-------- The input
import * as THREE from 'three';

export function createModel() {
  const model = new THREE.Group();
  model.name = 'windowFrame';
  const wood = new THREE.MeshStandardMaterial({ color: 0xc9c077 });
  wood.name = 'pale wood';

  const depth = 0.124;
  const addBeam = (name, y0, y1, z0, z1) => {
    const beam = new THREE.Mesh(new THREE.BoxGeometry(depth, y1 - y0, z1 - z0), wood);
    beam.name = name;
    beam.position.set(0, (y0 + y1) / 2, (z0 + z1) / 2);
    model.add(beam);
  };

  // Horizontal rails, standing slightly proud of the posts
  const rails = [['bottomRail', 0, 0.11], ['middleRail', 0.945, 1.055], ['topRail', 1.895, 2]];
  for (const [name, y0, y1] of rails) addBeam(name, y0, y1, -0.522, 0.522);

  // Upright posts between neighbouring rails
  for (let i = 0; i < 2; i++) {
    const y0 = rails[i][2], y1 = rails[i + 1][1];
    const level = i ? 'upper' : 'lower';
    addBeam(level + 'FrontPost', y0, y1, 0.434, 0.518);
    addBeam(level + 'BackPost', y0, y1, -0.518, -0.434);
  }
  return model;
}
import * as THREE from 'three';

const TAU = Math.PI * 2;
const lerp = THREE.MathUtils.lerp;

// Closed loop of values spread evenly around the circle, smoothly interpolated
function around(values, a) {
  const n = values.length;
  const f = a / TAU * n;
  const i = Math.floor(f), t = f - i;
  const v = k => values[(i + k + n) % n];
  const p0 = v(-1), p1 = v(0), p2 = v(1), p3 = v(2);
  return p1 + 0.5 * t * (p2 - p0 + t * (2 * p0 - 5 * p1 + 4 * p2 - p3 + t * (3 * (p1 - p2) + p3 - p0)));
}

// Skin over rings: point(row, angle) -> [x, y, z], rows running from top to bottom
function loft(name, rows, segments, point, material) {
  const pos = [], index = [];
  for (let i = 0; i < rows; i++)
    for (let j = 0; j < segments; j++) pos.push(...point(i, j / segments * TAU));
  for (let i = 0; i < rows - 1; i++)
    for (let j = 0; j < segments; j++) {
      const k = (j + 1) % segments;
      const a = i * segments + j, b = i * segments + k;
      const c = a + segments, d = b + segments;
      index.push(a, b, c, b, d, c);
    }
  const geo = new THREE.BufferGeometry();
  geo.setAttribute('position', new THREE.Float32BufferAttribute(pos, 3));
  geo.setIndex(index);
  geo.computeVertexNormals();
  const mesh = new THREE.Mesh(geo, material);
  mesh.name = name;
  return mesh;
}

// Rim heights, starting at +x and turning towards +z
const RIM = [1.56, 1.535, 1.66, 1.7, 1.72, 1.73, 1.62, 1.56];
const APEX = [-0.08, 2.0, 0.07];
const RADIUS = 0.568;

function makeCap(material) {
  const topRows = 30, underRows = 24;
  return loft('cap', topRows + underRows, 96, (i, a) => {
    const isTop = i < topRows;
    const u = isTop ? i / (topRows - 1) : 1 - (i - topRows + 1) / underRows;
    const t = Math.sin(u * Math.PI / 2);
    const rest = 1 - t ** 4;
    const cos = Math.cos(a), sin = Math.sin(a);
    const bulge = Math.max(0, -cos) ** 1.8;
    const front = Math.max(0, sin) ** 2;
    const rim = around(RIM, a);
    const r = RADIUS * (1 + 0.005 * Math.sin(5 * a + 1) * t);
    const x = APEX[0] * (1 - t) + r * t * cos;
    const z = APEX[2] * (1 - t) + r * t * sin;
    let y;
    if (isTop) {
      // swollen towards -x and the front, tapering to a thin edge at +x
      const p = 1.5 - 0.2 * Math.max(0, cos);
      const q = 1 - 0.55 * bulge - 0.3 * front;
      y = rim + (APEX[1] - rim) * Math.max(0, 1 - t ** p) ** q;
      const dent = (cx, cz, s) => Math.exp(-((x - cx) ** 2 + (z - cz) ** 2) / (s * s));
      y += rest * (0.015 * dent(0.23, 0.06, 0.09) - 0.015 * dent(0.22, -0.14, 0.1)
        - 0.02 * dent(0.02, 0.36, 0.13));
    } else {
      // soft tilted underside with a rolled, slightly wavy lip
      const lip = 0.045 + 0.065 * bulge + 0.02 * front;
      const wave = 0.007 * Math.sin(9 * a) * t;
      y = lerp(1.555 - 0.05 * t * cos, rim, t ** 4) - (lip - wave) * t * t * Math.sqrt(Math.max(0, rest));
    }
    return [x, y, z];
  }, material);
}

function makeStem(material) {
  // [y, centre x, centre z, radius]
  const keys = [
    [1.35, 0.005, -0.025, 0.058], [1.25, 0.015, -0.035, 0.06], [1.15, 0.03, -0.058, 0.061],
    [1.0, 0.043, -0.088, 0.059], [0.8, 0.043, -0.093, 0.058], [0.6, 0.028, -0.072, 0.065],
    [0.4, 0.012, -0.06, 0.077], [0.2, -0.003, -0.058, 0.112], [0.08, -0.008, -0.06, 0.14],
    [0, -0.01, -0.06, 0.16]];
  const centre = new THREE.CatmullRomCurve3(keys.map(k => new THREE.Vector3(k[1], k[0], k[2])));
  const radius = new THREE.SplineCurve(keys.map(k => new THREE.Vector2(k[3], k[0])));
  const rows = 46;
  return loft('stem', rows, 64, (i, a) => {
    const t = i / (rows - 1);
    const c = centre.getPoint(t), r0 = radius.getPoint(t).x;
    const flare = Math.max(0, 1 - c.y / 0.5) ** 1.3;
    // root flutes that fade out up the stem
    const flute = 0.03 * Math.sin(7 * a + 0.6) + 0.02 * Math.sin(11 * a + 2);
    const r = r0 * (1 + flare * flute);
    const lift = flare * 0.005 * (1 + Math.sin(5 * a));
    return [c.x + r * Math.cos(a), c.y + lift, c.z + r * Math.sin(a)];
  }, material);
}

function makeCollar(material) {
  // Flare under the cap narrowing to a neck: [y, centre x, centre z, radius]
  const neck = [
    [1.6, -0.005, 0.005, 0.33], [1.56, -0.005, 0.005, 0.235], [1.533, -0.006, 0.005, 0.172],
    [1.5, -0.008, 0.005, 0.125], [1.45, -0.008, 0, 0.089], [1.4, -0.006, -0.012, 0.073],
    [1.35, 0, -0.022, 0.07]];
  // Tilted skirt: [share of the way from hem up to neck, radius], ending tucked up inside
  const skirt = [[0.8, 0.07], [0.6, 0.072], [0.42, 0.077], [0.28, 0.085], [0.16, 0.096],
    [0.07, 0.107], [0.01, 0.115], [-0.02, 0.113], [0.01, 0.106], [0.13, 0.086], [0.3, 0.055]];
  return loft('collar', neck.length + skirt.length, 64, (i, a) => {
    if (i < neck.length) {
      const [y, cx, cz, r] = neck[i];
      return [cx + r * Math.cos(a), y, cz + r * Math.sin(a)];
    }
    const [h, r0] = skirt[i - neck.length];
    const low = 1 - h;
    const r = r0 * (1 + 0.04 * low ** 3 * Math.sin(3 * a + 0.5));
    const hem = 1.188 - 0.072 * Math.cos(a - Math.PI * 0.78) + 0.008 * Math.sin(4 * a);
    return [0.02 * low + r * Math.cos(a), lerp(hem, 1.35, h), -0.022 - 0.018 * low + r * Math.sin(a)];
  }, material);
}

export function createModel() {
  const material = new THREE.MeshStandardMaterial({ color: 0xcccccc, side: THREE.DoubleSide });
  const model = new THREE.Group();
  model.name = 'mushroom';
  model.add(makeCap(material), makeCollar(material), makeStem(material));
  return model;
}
----------------
Task brief ::
Make a list of all lines in the data that contain "name".

Response to this task ::
  model.name = 'windowFrame';
  wood.name = 'pale wood';
  const addBeam = (name, y0, y1, z0, z1) => {
    beam.name = name;
  for (const [name, y0, y1] of rails) addBeam(name, y0, y1, -0.522, 0.522);
function loft(name, rows, segments, point, material) {
  mesh.name = name;
  model.name = 'mushroom';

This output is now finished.